About this exercise
Reproduce the material below line by line, beginning with its first line and ending with the line that contains "0.13, 0.34, 0.50)"; leave out pictures.

*** Data provided Section Begins ***

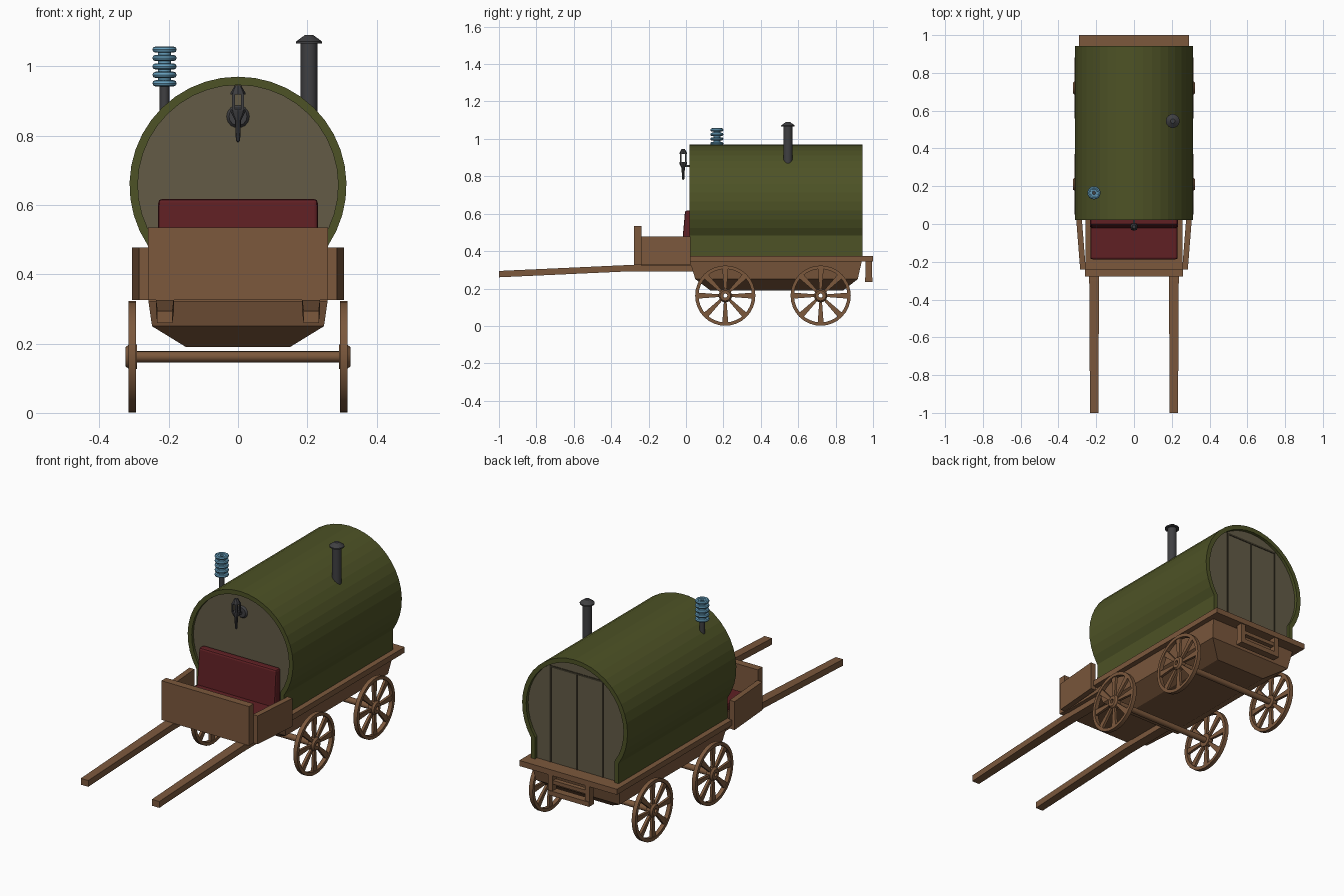
import bpy, bmesh, math
from mathutils import Matrix, Vector

if "Cube" in bpy.data.objects:
    bpy.data.objects.remove(bpy.data.objects["Cube"])


def mat(name, r, g, b):
    m = bpy.data.materials.new(name)
    m.diffuse_color = (r, g, b, 1)
    m.use_nodes = True
    m.node_tree.nodes["Principled BSDF"].inputs["Base Color"].default_value = m.diffuse_color
    return m


GREEN = mat("green canvas", 0.075, 0.085, 0.019)
WOOD = mat("brown wood", 0.20, 0.098, 0.046)
PANEL = mat("drab panel", 0.125, 0.105, 0.062)
RED = mat("dark red cushion", 0.115, 0.014, 0.017)
IRON = mat("dark iron", 0.05, 0.05, 0.054)
BLUE = mat("blue coil", 0.13, 0.34, 0.50)
GAP = mat("dark door gap", 0.045, 0.038, 0.022)


def finish(name, bm, material, bevel=0.0):
    bmesh.ops.recalc_face_normals(bm, faces=bm.faces)
    me = bpy.data.meshes.new(name)
    bm.to_mesh(me)
    bm.free()
    me.materials.append(material)
    ob = bpy.data.objects.new(name, me)
    bpy.context.collection.objects.link(ob)
    if bevel:
        b = ob.modifiers.new("bevel", 'BEVEL')
        b.width, b.segments = bevel, 2
    return ob


def loft(name, rings, material, bevel=0.0):
    """Join equal-length loops of points and cap both ends."""
    bm = bmesh.new()
    vs = [[bm.verts.new(p) for p in ring] for ring in rings]
    n = len(rings[0])
    for a, b in zip(vs, vs[1:]):
        for i in range(n):
            bm.faces.new((a[i], a[(i + 1) % n], b[(i + 1) % n], b[i]))
    bm.faces.new(vs[0])
    bm.faces.new(vs[-1][::-1])
    return finish(name, bm, material, bevel)


def rect(x0, x1, y0, y1, z):
    return [(x0, y0, z), (x1, y0, z), (x1, y1, z), (x0, y1, z)]


def box(name, x0, x1, y0, y1, z0, z1, material, bevel=0.0):
    return loft(name, [rect(x0, x1, y0, y1, z0), rect(x0, x1, y0, y1, z1)], material, bevel)


def prism(name, profile, y0, y1, material):
    return loft(name, [[(x, y, z) for x, z in profile] for y in (y0, y1)], material)


def lathe(name, profile, loc, material, seg=16, axis='Z', smooth=True):
    """Spin a closed (radius, height) profile round an axis."""
    bm = bmesh.new()
    rot = Matrix.Rotation(math.pi / 2, 4, 'Y') if axis == 'X' else (
        Matrix.Rotation(math.pi / 2, 4, 'X') if axis == 'Y' else Matrix.Identity(4))
    M = Matrix.Translation(loc) @ rot
    rings = []
    for i in range(seg):
        a = 2 * math.pi * i / seg
        rings.append([bm.verts.new(M @ Vector((r * math.cos(a), r * math.sin(a), h)))
                      for r, h in profile])
    k = len(profile)
    for i in range(seg):
        p, q = rings[i], rings[(i + 1) % seg]
        for j in range(k):
            bm.faces.new((p[j], q[j], q[(j + 1) % k], p[(j + 1) % k]))
    bmesh.ops.remove_doubles(bm, verts=bm.verts, dist=1e-5)
    ob = finish(name, bm, material)
    if smooth:
        bpy.context.view_layer.objects.active = ob
        ob.select_set(True)
        bpy.ops.object.shade_smooth_by_angle(angle=math.radians(35))
        ob.select_set(False)
    return ob


def tube(r0, r1, h0, h1):
    return [(r0, h0), (r1, h0), (r1, h1), (r0, h1)]


# barrel canopy: round top pinching in to upright lower walls
def arch(r, wall, n=28):
    a0 = -math.acos(wall / r)
    pts = [(wall, 0.37)]
    for i in range(n + 1):
        a = a0 + (math.pi - 2 * a0) * i / n
        pts.append((r * math.cos(a), 0.657 + r * math.sin(a)))
    return pts + [(-wall, 0.37)]


inner = arch(0.289, 0.237)
prism("canopy", arch(0.313, 0.26) + inner[::-1], 0.02, 0.943, GREEN)
prism("end_panels", inner, 0.035, 0.926, PANEL)

# rear double door, drawn by thin gap strips
for x in (-0.155, 0, 0.155):
    box("door_gap", x - 0.004, x + 0.004, 0.924, 0.929, 0.375, 0.888, GAP)
box("door_top_gap", -0.159, 0.159, 0.924, 0.929, 0.884, 0.894, GAP)

# deck and tapering hull below
box("deck", -0.29, 0.29, 0.02, 1.0, 0.345, 0.375, WOOD)
loft("hull", [rect(-0.262, 0.262, 0.02, 0.94, 0.346),
              rect(-0.248, 0.248, 0.05, 0.918, 0.25),
              rect(-0.15, 0.15, 0.13, 0.84, 0.19)], WOOD)

# rear step
for s in (-1, 1):
    x = s * 0.11
    box("step_post", x - 0.013, x + 0.013, 0.96, 0.995, 0.235, 0.346, WOOD)
box("step_tread", -0.123, 0.123, 0.958, 0.998, 0.235, 0.26, WOOD)
box("step_bar", -0.1, 0.1, 0.965, 0.99, 0.295, 0.315, WOOD)

# driver's box: front board, splayed sides, floor and bench
box("front_board", -0.26, 0.26, -0.278, -0.238, 0.325, 0.535, WOOD)
box("footwell_floor", -0.258, 0.258, -0.24, 0.03, 0.322, 0.345, WOOD)
box("bench", -0.23, 0.23, -0.185, 0.03, 0.34, 0.385, WOOD)
for s in (-1, 1):
    quad = [(s * 0.255, -0.24), (s * 0.285, -0.24), (s * 0.306, 0.025), (s * 0.276, 0.025)]
    loft("side_board", [[(x, y, z) for x, y in quad] for z in (0.325, 0.477)], WOOD)

# seat cushions
box("seat_cushion", -0.23, 0.23, -0.187, 0.0, 0.385, 0.425, RED, 0.01)
loft("seat_back", [rect(-0.232, 0.232, -0.025, 0.034, 0.39),
                   rect(-0.23, 0.23, -0.005, 0.034, 0.617)], RED, 0.01)

# pulling shafts
for s in (-1, 1):
    rings = []
    for y, zc, w in ((-1.0, 0.277, 0.022), (-0.3, 0.309, 0.026), (0.07, 0.309, 0.026)):
        x = s * 0.211
        rings.append([(x - w, y, zc - 0.017), (x + w, y, zc - 0.017),
                      (x + w, y, zc + 0.017), (x - w, y, zc + 0.017)])
    loft("shaft", rings, WOOD)

# wheels on hollow axles
for cy in (0.21, 0.72):
    cz = 0.162
    lathe("axle", tube(0.011, 0.016, -0.3, 0.3), (0, cy, cz), WOOD, 14, 'X')
    for s in (-1, 1):
        c = (s * 0.305, cy, cz)
        lathe("wheel_rim", tube(0.143, 0.161, -0.011, 0.011), c, WOOD, 32, 'X')
        lathe("wheel_hub", [(0.011, -0.014), (0.036, -0.014), (0.036, 0.009), (0.028, 0.019),
                            (0.011, 0.019)] if s > 0 else
              [(0.011, 0.014), (0.036, 0.014), (0.036, -0.009), (0.028, -0.019),
               (0.011, -0.019)], c, WOOD, 14, 'X')
        for k in range(8):
            a = 2 * math.pi * k / 8
            d, t = Vector((0, math.cos(a), math.sin(a))), Vector((0, -math.sin(a), math.cos(a)))
            rings = []
            for r, w in ((0.03, 0.007), (0.147, 0.016)):
                p = Vector(c) + d * r
                h = Vector((0.007, 0, 0))
                rings.append([p - t * w - h, p + t * w - h, p + t * w + h, p - t * w + h])
            loft("wheel_spoke", rings, WOOD)

# stove chimney with conical cap
lathe("chimney", [(0, 0.82), (0.024, 0.82), (0.024, 1.07), (0, 1.07)], (0.205, 0.545, 0), IRON, 14)
lathe("chimney_cap", [(0, 1.066), (0.037, 1.066), (0.037, 1.072), (0.012, 1.09), (0, 1.09)],
      (0.205, 0.545, 0), IRON, 14)

# coil mast
lathe("mast", [(0, 0.82), (0.014, 0.82), (0.014, 0.95), (0, 0.95)], (-0.212, 0.165, 0), IRON, 12)
lathe("coil_core", tube(0.009, 0.019, 0.942, 1.052), (-0.212, 0.165, 0), BLUE, 14)
for i in range(5):
    z = 0.951 + i * 0.0243
    ring = [(0.026 + 0.009 * math.cos(a), z + 0.009 * math.sin(a))
            for a in (2 * math.pi * j / 8 for j in range(8))]
    lathe("coil_ring", ring, (-0.212, 0.165, 0), BLUE, 16)

# front lantern: wall plate, arm, open cage and pointed drop
lathe("lantern_plate", [(0, 0), (0.034, 0), (0.026, 0.01), (0, 0.01)], (0, 0.036, 0.855), IRON, 14, 'Y')
box("lantern_arm", -0.006, 0.006, -0.018, 0.03, 0.849, 0.861, IRON)
L = (0, -0.015, 0)
lathe("lantern_base", [(0, 0.78), (0.006, 0.785), (0.009, 0.845), (0.021, 0.868),
                       (0.021, 0.876), (0, 0.876)], L, IRON, 8)
lathe("lantern_top", [(0, 0.918), (0.021, 0.918), (0.021, 0.924), (0.009, 0.945), (0, 0.945)],
      L, IRON, 8)
for sx in (-1, 1):
    for sy in (-1, 1):
        x, y = sx * 0.013, -0.015 + sy * 0.013
        box("lantern_post", x - 0.004, x + 0.004, y - 0.004, y + 0.004, 0.872, 0.922, IRON)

*** Data provided Section Ends ***

Output of the exercise
import bpy, bmesh, math
from mathutils import Matrix, Vector

if "Cube" in bpy.data.objects:
    bpy.data.objects.remove(bpy.data.objects["Cube"])


def mat(name, r, g, b):
    m = bpy.data.materials.new(name)
    m.diffuse_color = (r, g, b, 1)
    m.use_nodes = True
    m.node_tree.nodes["Principled BSDF"].inputs["Base Color"].default_value = m.diffuse_color
    return m


GREEN = mat("green canvas", 0.075, 0.085, 0.019)
WOOD = mat("brown wood", 0.20, 0.098, 0.046)
PANEL = mat("drab panel", 0.125, 0.105, 0.062)
RED = mat("dark red cushion", 0.115, 0.014, 0.017)
IRON = mat("dark iron", 0.05, 0.05, 0.054)
BLUE = mat("blue coil", 0.13, 0.34, 0.50)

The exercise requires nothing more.